**Assignment**
Retype, word for word, every line from the one holding "plane, radius across]" through the one holding "return skin(stations.map((s, k)" in the entries below, both included, and only those lines.
Data Start Marker
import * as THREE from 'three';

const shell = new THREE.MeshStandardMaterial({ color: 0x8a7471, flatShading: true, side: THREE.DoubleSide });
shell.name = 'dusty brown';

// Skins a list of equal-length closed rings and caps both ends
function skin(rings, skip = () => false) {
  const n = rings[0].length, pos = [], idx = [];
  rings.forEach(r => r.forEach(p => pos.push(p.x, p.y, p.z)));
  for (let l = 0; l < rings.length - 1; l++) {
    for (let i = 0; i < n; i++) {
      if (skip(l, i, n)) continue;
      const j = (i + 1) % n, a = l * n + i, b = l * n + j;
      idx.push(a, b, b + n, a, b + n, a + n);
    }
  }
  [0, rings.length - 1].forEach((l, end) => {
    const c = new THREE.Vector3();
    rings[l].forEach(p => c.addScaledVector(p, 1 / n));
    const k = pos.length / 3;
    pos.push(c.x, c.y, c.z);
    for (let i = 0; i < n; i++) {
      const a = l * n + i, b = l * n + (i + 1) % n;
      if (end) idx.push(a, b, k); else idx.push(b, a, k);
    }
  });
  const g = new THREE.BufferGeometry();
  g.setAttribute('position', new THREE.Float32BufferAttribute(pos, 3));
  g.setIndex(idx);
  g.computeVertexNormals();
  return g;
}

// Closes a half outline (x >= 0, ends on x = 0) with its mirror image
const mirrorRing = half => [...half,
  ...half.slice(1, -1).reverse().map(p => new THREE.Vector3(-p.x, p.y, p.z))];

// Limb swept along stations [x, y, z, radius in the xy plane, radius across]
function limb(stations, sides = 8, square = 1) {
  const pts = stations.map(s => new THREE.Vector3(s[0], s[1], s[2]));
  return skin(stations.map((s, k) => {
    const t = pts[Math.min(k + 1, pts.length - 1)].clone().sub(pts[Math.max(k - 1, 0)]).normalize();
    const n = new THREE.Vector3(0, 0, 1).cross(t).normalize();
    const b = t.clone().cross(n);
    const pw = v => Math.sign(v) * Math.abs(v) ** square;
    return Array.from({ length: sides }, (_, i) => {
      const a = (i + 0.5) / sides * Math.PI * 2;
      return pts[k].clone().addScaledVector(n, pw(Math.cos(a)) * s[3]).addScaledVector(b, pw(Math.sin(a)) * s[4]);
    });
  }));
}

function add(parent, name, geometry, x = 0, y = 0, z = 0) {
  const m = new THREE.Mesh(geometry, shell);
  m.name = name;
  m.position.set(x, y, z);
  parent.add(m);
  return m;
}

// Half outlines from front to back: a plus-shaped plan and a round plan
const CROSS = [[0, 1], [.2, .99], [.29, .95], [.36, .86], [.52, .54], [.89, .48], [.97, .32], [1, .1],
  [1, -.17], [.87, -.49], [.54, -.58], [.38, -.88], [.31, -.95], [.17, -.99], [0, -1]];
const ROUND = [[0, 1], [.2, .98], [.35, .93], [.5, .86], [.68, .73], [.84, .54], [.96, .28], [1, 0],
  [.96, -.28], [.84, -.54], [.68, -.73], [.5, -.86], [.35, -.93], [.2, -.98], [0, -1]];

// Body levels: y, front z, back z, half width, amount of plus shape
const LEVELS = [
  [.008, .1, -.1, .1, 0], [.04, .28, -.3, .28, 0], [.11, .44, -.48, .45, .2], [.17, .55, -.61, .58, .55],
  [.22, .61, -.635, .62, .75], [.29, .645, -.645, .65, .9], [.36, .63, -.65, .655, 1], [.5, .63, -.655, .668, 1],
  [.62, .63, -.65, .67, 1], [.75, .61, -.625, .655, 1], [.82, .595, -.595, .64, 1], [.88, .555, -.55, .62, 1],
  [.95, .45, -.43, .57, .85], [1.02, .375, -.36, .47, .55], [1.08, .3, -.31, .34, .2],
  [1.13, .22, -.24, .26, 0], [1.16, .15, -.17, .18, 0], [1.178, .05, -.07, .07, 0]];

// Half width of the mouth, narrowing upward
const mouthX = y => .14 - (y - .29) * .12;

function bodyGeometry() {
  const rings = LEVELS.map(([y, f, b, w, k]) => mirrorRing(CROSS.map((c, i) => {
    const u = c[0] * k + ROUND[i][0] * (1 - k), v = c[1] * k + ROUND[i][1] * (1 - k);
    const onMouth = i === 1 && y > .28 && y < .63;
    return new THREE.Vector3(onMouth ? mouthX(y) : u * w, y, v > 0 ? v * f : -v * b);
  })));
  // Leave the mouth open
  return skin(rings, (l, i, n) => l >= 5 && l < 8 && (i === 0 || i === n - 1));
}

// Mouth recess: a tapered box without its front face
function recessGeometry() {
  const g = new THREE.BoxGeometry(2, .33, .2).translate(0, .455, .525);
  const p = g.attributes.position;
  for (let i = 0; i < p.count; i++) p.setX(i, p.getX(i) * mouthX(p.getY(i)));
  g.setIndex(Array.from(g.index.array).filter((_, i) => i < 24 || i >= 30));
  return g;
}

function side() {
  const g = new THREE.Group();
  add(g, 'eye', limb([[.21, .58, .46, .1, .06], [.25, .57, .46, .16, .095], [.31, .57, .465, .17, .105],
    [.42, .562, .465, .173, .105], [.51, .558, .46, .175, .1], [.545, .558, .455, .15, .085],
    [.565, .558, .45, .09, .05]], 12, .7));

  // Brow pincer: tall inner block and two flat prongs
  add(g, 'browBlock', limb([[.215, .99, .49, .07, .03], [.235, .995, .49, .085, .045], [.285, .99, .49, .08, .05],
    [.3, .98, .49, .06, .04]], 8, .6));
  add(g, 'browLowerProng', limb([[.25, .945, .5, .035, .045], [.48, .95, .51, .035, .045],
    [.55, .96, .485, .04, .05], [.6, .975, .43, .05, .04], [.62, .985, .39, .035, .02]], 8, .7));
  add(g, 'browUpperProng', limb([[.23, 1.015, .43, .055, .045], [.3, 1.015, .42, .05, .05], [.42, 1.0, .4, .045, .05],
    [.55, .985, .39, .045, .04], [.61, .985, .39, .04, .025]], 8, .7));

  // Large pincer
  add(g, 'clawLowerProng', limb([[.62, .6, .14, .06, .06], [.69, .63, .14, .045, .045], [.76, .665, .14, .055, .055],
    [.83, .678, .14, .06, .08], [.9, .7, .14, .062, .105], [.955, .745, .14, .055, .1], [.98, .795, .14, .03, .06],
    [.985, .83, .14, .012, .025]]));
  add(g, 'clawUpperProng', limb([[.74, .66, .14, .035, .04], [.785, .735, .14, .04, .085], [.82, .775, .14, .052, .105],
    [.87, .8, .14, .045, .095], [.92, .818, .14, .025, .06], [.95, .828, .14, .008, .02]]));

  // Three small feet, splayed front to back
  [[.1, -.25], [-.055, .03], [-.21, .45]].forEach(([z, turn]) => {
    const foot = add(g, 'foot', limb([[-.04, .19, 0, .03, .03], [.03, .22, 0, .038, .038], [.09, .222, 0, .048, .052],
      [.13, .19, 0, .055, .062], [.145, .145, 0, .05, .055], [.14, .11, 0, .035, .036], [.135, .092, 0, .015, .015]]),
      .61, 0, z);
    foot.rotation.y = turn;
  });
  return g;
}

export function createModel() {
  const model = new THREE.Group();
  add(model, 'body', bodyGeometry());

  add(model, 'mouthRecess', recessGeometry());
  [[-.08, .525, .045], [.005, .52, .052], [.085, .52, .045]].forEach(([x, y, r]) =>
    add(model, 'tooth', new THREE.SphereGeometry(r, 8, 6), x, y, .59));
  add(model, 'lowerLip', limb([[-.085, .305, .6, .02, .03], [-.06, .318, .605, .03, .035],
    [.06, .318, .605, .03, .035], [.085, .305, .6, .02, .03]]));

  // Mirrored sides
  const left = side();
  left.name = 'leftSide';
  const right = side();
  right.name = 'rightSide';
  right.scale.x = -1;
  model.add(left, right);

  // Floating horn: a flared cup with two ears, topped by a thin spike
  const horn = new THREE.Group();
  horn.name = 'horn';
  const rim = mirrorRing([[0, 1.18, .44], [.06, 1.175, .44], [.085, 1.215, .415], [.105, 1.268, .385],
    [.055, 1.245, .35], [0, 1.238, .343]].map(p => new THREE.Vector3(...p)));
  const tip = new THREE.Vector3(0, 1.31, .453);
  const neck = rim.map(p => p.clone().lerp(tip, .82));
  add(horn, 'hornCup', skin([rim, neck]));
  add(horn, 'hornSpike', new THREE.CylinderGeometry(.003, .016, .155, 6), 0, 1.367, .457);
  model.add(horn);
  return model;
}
Data End Marker
**Answer for the task**
// Limb swept along stations [x, y, z, radius in the xy plane, radius across]
function limb(stations, sides = 8, square = 1) {
  const pts = stations.map(s => new THREE.Vector3(s[0], s[1], s[2]));
  return skin(stations.map((s, k) => {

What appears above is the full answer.